### Task description
Please give, word for word, the line containing "ob = bpy.data.objects.new(name, me)" and every line that comes after it in the data below.
==== Records for this exercise ====
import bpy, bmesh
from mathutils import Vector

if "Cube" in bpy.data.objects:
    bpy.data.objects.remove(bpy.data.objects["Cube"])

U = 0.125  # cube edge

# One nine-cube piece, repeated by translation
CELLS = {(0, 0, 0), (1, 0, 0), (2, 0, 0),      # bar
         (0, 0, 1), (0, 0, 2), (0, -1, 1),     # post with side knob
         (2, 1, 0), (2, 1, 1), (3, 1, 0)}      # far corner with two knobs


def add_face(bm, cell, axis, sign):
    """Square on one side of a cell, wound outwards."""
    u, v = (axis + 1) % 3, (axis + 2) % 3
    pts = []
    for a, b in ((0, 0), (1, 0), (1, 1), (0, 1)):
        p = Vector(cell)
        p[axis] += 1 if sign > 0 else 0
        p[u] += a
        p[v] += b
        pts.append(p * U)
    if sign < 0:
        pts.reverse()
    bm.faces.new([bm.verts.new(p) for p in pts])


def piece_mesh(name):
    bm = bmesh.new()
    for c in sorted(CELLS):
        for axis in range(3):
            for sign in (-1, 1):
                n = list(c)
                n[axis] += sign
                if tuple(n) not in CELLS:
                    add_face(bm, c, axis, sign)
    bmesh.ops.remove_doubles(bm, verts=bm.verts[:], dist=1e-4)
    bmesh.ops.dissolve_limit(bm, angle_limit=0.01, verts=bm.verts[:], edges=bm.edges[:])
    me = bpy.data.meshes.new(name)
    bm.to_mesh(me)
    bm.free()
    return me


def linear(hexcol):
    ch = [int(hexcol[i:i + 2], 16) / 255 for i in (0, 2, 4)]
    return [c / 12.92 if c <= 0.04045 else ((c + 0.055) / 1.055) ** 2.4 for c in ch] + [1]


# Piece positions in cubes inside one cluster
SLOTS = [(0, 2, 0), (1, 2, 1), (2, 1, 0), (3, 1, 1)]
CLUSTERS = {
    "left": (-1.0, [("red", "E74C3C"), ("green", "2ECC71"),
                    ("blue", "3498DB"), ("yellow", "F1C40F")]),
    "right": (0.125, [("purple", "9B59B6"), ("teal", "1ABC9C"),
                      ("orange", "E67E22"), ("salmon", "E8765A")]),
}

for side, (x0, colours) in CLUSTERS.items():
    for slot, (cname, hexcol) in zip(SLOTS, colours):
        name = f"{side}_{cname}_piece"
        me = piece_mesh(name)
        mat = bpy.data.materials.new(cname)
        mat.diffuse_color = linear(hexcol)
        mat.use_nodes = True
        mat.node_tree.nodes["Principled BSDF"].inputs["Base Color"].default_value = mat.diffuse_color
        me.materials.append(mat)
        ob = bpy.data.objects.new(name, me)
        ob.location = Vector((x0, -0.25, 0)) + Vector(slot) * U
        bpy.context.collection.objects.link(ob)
====
### Output below
        ob = bpy.data.objects.new(name, me)
        ob.location = Vector((x0, -0.25, 0)) + Vector(slot) * U
        bpy.context.collection.objects.link(ob)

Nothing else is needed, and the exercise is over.